Entries provided
───

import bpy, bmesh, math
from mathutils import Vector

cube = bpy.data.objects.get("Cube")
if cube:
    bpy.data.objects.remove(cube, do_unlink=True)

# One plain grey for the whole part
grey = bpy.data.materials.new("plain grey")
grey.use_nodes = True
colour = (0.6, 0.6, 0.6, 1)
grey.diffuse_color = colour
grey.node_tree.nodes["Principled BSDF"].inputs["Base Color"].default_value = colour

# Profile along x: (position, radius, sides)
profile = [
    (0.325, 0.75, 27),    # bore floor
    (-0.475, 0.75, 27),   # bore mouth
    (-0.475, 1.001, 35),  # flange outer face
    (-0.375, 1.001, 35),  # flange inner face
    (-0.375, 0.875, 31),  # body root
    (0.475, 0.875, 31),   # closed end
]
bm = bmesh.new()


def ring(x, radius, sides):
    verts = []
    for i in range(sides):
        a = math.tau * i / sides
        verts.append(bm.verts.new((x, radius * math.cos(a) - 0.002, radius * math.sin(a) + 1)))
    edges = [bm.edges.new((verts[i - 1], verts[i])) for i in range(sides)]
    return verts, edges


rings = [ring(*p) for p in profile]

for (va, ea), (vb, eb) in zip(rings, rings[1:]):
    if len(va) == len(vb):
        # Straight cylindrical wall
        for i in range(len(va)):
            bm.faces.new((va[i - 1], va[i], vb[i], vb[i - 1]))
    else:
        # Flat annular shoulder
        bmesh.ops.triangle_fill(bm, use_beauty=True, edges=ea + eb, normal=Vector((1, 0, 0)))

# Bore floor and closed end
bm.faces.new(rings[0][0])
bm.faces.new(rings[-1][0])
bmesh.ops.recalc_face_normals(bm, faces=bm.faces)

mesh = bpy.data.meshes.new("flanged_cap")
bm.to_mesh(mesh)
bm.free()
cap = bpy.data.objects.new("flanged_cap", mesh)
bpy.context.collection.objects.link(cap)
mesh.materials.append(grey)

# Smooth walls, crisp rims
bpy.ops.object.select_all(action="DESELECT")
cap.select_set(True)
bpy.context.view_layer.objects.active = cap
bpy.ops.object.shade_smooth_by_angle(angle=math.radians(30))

───

Aim of the task
The whole listing above is to be copied exactly.

Exercise answer
import bpy, bmesh, math
from mathutils import Vector

cube = bpy.data.objects.get("Cube")
if cube:
    bpy.data.objects.remove(cube, do_unlink=True)

# One plain grey for the whole part
grey = bpy.data.materials.new("plain grey")
grey.use_nodes = True
colour = (0.6, 0.6, 0.6, 1)
grey.diffuse_color = colour
grey.node_tree.nodes["Principled BSDF"].inputs["Base Color"].default_value = colour

# Profile along x: (position, radius, sides)
profile = [
    (0.325, 0.75, 27),    # bore floor
    (-0.475, 0.75, 27),   # bore mouth
    (-0.475, 1.001, 35),  # flange outer face
    (-0.375, 1.001, 35),  # flange inner face
    (-0.375, 0.875, 31),  # body root
    (0.475, 0.875, 31),   # closed end
]
bm = bmesh.new()


def ring(x, radius, sides):
    verts = []
    for i in range(sides):
        a = math.tau * i / sides
        verts.append(bm.verts.new((x, radius * math.cos(a) - 0.002, radius * math.sin(a) + 1)))
    edges = [bm.edges.new((verts[i - 1], verts[i])) for i in range(sides)]
    return verts, edges


rings = [ring(*p) for p in profile]

for (va, ea), (vb, eb) in zip(rings, rings[1:]):
    if len(va) == len(vb):
        # Straight cylindrical wall
        for i in range(len(va)):
            bm.faces.new((va[i - 1], va[i], vb[i], vb[i - 1]))
    else:
        # Flat annular shoulder
        bmesh.ops.triangle_fill(bm, use_beauty=True, edges=ea + eb, normal=Vector((1, 0, 0)))

# Bore floor and closed end
bm.faces.new(rings[0][0])
bm.faces.new(rings[-1][0])
bmesh.ops.recalc_face_normals(bm, faces=bm.faces)

mesh = bpy.data.meshes.new("flanged_cap")
bm.to_mesh(mesh)
bm.free()
cap = bpy.data.objects.new("flanged_cap", mesh)
bpy.context.collection.objects.link(cap)
mesh.materials.append(grey)

# Smooth walls, crisp rims
bpy.ops.object.select_all(action="DESELECT")
cap.select_set(True)
bpy.context.view_layer.objects.active = cap
bpy.ops.object.shade_smooth_by_angle(angle=math.radians(30))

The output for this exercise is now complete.